This presentation outlines a current research study concerning the use of simulation in undergraduate nursing education. Its purpose is to stimulate debate on the uncritical way simulation has been adopted, and questions the notion that simulation is always good – to the extent that it is now being argued that it can replace clinical hours. A summary of published research, forming the basis of my doctoral work and research design, will be presented, along with an opportunity for discussion.
Historically, simulation and its associated technology has thrived, and evidence of its effectiveness as a teaching and learning tool is well supported in scholarly literature. Nevertheless, the literature is largely silent on the question of professional and commercial interests which may influence simulation use.
The study draws on methodology which will enable investigation of how knowledge and power sustains simulation as a teaching modality. Both written and narrative texts are used as data sources for analysis and include scholarly literature, publications, and naturally occurring texts that surround simulation. Other sources include data generated from interviews.
This presentation will invite discussion about knowledge and power relationships influencing the use of simulation in undergraduate nursing education in New Zealand. Critiquing the use of simulation can ultimately support nursing educators in shaping and planning simulation for optimal clinical skill development.

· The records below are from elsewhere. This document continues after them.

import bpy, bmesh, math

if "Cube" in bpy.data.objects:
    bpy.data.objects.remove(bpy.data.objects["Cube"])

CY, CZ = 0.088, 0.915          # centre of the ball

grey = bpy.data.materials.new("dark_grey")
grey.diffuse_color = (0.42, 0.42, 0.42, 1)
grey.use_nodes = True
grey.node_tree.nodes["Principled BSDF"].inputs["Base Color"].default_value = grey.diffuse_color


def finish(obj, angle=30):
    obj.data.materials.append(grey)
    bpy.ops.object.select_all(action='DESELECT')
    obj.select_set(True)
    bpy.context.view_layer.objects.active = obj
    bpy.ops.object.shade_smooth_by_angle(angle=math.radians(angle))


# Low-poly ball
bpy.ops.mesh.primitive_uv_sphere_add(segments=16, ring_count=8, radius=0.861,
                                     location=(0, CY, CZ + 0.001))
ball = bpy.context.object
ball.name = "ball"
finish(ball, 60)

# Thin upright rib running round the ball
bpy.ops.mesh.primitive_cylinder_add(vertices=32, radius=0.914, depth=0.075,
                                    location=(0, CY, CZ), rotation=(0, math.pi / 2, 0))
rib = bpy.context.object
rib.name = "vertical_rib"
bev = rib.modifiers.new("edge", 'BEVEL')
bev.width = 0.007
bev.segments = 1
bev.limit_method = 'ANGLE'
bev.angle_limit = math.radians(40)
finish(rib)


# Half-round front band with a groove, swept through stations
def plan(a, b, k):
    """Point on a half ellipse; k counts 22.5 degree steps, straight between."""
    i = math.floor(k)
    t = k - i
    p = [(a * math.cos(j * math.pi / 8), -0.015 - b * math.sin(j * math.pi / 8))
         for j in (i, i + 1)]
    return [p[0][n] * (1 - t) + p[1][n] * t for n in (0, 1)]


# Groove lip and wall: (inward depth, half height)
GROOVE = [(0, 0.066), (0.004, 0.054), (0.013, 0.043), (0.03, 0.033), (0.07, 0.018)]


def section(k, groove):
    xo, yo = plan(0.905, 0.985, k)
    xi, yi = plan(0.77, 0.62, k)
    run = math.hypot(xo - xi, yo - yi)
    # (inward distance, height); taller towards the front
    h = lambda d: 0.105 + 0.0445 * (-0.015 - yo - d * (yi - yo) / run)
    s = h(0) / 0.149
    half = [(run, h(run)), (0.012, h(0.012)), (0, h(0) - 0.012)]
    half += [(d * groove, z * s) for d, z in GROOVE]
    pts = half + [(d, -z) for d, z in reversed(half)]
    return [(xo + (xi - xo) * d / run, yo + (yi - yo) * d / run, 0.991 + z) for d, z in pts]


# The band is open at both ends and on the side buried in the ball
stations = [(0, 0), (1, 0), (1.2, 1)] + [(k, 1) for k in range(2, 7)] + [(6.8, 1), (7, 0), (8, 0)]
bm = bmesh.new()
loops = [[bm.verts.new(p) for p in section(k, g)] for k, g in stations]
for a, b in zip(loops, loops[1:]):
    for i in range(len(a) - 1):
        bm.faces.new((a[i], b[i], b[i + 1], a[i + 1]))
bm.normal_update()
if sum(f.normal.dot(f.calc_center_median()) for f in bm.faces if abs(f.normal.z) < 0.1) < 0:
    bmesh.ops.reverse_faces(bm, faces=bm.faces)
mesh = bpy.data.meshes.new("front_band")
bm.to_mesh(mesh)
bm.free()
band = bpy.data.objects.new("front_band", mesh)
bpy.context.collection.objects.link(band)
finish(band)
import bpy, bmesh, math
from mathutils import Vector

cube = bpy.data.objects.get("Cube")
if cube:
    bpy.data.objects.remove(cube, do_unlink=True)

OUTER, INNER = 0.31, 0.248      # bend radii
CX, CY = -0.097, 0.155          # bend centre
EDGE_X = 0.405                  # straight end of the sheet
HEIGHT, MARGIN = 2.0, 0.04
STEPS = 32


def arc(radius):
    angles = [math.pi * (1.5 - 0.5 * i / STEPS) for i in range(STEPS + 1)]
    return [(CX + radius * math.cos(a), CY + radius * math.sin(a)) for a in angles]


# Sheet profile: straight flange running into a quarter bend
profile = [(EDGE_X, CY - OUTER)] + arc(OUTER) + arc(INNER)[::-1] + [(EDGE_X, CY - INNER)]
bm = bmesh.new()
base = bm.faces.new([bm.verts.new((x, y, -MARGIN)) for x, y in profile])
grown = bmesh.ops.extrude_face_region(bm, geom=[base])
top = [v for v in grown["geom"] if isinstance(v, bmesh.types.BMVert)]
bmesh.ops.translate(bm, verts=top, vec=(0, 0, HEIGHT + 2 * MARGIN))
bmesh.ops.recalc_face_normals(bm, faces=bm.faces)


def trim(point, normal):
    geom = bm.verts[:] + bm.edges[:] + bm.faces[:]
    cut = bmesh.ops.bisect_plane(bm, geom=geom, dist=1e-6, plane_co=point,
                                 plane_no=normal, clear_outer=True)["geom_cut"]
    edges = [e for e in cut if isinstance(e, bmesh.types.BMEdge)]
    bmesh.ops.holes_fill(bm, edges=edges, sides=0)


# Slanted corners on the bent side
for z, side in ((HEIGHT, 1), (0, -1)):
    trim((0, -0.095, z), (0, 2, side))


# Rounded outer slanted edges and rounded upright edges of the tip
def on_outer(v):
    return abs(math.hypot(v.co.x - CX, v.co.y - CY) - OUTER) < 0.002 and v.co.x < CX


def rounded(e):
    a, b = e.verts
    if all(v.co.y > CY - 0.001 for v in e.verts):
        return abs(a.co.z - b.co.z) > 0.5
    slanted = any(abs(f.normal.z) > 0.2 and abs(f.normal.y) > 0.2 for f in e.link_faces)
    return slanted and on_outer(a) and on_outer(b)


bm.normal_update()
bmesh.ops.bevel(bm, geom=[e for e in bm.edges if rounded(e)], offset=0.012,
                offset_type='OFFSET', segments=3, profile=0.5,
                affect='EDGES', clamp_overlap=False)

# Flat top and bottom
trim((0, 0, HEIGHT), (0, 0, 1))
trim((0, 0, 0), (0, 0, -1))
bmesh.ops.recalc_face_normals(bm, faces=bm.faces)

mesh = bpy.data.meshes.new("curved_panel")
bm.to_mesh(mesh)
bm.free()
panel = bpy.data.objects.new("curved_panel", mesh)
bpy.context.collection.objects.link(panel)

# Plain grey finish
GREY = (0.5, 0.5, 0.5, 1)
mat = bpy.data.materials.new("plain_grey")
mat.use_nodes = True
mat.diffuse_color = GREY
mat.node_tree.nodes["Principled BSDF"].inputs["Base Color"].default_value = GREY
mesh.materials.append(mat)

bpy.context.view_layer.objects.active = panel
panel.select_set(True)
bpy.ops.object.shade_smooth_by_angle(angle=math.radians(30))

Key words: simulation; discourse analysis; nursing education; clinical skill development.